Thanks to the Little One for One Drop, even the most casual player can contribute to a worthy cause.
Good vibes were present throughout the Rio as a massive field banded together in the name of charity. Event #58, the Little One for One Drop, proved unique in several ways. For one, $111 out of every entry will be donated to the One Drop Foundation. The charitable organization founded by Cirque du Soleil mogul Guy Laliberte works to ensure that nature’s most bountiful resource, clean water, is provided to everyone in the world. The Little One marks the second charitable event at this year’s WSOP; the first one being the recently concluded $111,111 High Rollers event won by Anthony Gregg. The inaugural One Drop tournament took place in 2012 and featured an otherworldly $1 million buy-in.
Secondly, Event #58 is the only tournament this year to feature unlimited buy-ins throughout the first four levels. What this means is that no matter how many times a player busts, they can spend an additional buy-in to get back in. Naturally, this led to some of the most aggressive play we’ve seen thus far at the WSOP. Take accomplished pro Greg Mueller for instance. Mueller busted on three different occasions, all within a half-hour of one another. Finally, on his fourth bullet, the resilient pro was able to double through, and now sits on over 13,000 chips. This type of ultra-aggressive play was prevalent throughout the rebuy period.
The Little One clearly favors top pros and others with a hefty bankroll. Whereas the average player can probably only afford one bullet, pros will have multiple chances to accumulate chips.
And they’ll need it. The Little One for One Drop drew more entries than almost any other tournament this year. On Day 1a alone, 2,233 players showed up. That’s over 2,000 entries before rebuys were even calculated. However, the tournament’s aggressive pace and fast structure led to swarms of early knockouts, and only 428 players, or about one-fifth of the field, survived the day.
Day 1b was no different as thousands of hopefuls poured into the Rio. All told, the prize pool for the event topped off at $4,280,400. First place will receive a staggering $663.7 while second will net over $408k. Not a bad payday for a $1k entry event.

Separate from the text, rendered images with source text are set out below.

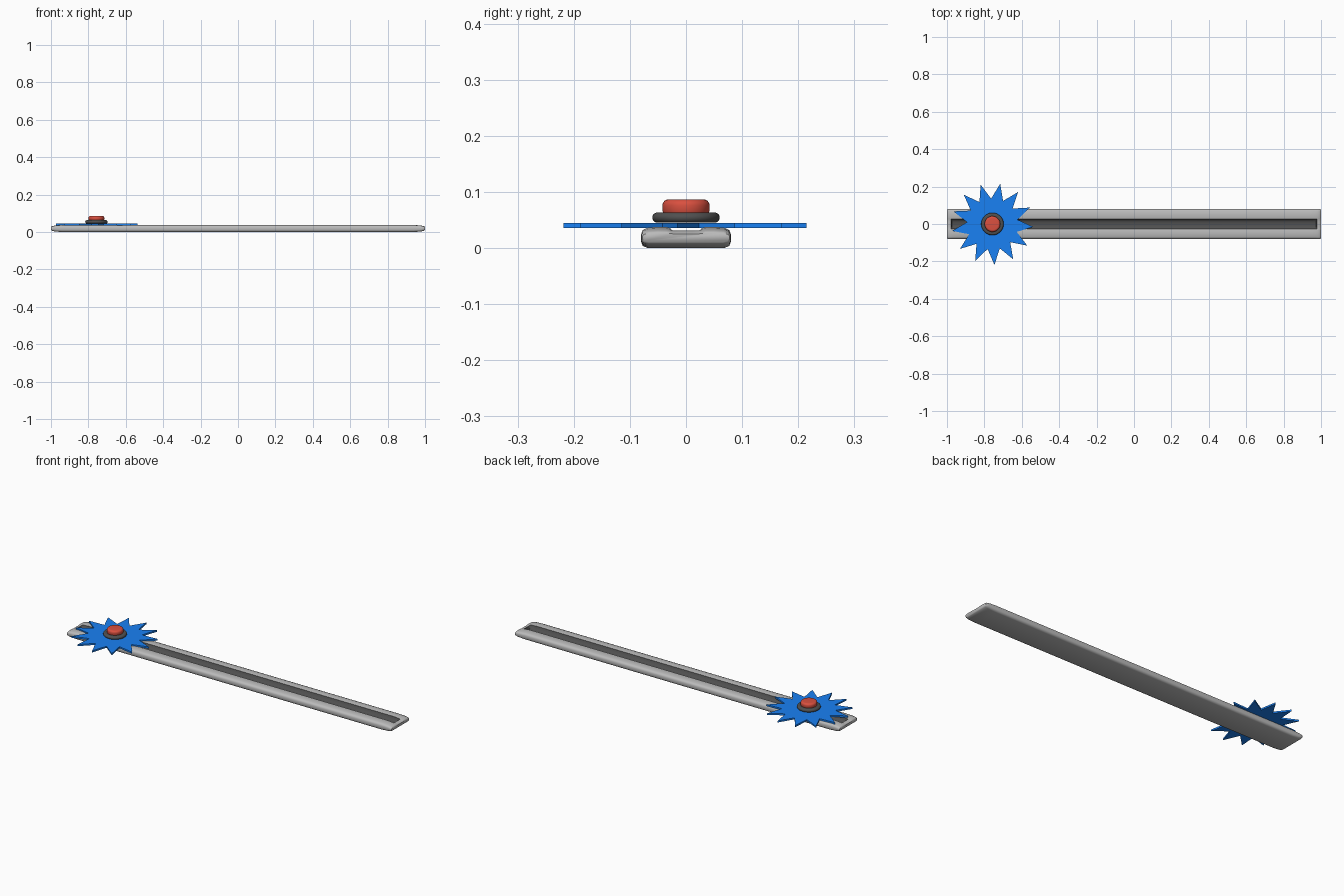
import bpy, bmesh
from math import sin, cos, pi, radians

if "Cube" in bpy.data.objects:
    bpy.data.objects.remove(bpy.data.objects["Cube"])

CX = -0.757  # centre of the blade and its knob


def material(name, rgb):
    m = bpy.data.materials.new(name)
    m.diffuse_color = (*rgb, 1)
    m.use_nodes = True
    m.node_tree.nodes["Principled BSDF"].inputs["Base Color"].default_value = m.diffuse_color
    return m


BLUE = material("blue", (0.01, 0.22, 0.9))
RED = material("red", (0.7, 0.08, 0.05))
DARK = material("dark_grey", (0.08, 0.08, 0.08))


def finish(bm, name, mats, angle=40):
    bmesh.ops.recalc_face_normals(bm, faces=bm.faces)
    me = bpy.data.meshes.new(name)
    bm.to_mesh(me)
    bm.free()
    ob = bpy.data.objects.new(name, me)
    bpy.context.collection.objects.link(ob)
    for m in mats:
        me.materials.append(m)
    bpy.ops.object.select_all(action='DESELECT')
    ob.select_set(True)
    bpy.context.view_layer.objects.active = ob
    bpy.ops.object.shade_smooth_by_angle(angle=radians(angle))
    return ob


# bar: soft cross-section lofted along x, with a sunken groove in the top
half = [(0.068, -1), (0.077, -0.8), (0.08, -0.4), (0.08, 0.3), (0.077, 0.7),
        (0.068, 0.92), (0.05, 1), (0.035, 0.98), (0.028, 0.9)]
groove = [(0.023, 0.1), (0.012, -0.15), (0, -0.2), (-0.012, -0.15), (-0.023, 0.1)]
profile = half + groove + [(-y, t) for y, t in reversed(half)]
g0, g1 = len(half), len(half) + len(groove)

# x, half thickness, width scale, groove present
ends = [(1.0, 0.008, 0.97, 0), (0.996, 0.0115, 0.99, 0), (0.985, 0.0145, 1, 0),
        (0.979, 0.0155, 1, 0), (0.973, 0.0163, 1, 1), (0.94, 0.019, 1, 1)]
stations = [(-x, h, s, g) for x, h, s, g in ends] + list(reversed(ends))

bm = bmesh.new()
rows = []
for x, h, s, g in stations:
    row = []
    for i, (y, t) in enumerate(profile):
        if g0 <= i < g1 and not g:
            t = 0.8
        row.append(bm.verts.new((x, y * s, 0.019 + h * t)))
    rows.append(row)
n = len(profile)
for k in range(len(rows) - 1):
    a, b = rows[k], rows[k + 1]
    sunken = stations[k][3] or stations[k + 1][3]
    for i in range(n):
        j = (i + 1) % n
        f = bm.faces.new((a[i], a[j], b[j], b[i]))
        f.material_index = int(bool(sunken) and g0 - 1 <= i < g1)
bm.faces.new(rows[0])
bm.faces.new(rows[-1])
grey = material("light_grey", (0.5, 0.5, 0.5))
finish(bm, "slotted_bar", [grey, DARK], 50)

# blade: flat thirteen-pointed star
bm = bmesh.new()
verts = []
for i in range(26):
    a = radians(79) + i * pi / 13
    r = 0.136 if i % 2 else 0.219
    verts.append(bm.verts.new((CX + r * cos(a), r * sin(a), 0.0355)))
face = bm.faces.new(verts)
top = bmesh.ops.extrude_face_region(bm, geom=[face])
bmesh.ops.translate(bm, vec=(0, 0, 0.009),
                    verts=[v for v in top['geom'] if isinstance(v, bmesh.types.BMVert)])
finish(bm, "star_blade", [BLUE], 15)


def turned(name, pts, mat):
    """Solid of revolution around the blade axis from (radius, z) points."""
    bm = bmesh.new()
    vs = [bm.verts.new((CX + r, 0, z)) for r, z in pts]
    edges = [bm.edges.new(p) for p in zip(vs, vs[1:])]
    bmesh.ops.spin(bm, geom=vs + edges, cent=(CX, 0, 0), axis=(0, 0, 1),
                   angle=2 * pi, steps=48, use_merge=False)
    bmesh.ops.remove_doubles(bm, verts=bm.verts, dist=0.00002)
    return finish(bm, name, [mat])


# washer under the knob
ring = [(0.051 + 0.009 * cos(a * pi / 10), 0.0545 + 0.009 * sin(a * pi / 10))
        for a in range(-5, 6)]
turned("washer", [(0, 0.0455)] + ring + [(0, 0.0635)], DARK)

# red knob with rounded rim
rim = [(0.031 + 0.011 * cos(a * pi / 12), 0.076 + 0.011 * sin(a * pi / 12))
       for a in range(0, 7)]
turned("knob", [(0, 0.06), (0.039, 0.06), (0.042, 0.066)] + rim + [(0, 0.087)], RED)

It is assumed that the tournament has raised nearly half a million dollars for One Drop. As always, players who cash in the tournament are encouraged to donate an additional 1% of their winning to the foundation.

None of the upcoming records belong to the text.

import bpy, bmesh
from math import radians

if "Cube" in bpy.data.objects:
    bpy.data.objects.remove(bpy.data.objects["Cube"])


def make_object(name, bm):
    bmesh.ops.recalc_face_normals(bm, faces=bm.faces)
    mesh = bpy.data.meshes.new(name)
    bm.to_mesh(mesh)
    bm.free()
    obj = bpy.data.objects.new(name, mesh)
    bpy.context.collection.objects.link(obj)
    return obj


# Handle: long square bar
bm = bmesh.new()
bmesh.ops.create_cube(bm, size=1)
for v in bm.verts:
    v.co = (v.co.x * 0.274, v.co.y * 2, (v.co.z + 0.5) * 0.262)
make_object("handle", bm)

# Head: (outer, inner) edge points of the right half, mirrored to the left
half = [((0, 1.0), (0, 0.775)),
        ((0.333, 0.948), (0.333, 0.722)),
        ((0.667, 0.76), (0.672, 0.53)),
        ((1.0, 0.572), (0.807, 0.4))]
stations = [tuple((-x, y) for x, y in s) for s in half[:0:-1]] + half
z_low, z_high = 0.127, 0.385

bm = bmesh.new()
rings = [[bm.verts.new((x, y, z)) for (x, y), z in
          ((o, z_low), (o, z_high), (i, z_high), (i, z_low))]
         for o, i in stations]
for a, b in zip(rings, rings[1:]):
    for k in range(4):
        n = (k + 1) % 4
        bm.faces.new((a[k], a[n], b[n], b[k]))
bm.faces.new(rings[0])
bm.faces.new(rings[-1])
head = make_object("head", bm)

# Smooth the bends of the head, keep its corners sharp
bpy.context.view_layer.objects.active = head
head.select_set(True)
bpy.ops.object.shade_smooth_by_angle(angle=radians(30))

Alright, so the prize pool won’t be as large as the One for One Drop High Rollers event. But the Little One is a worthy option for regular Joe’s who want the opportunity to contribute to a worthy cause and possibly make some bank in the process. It’s good to give.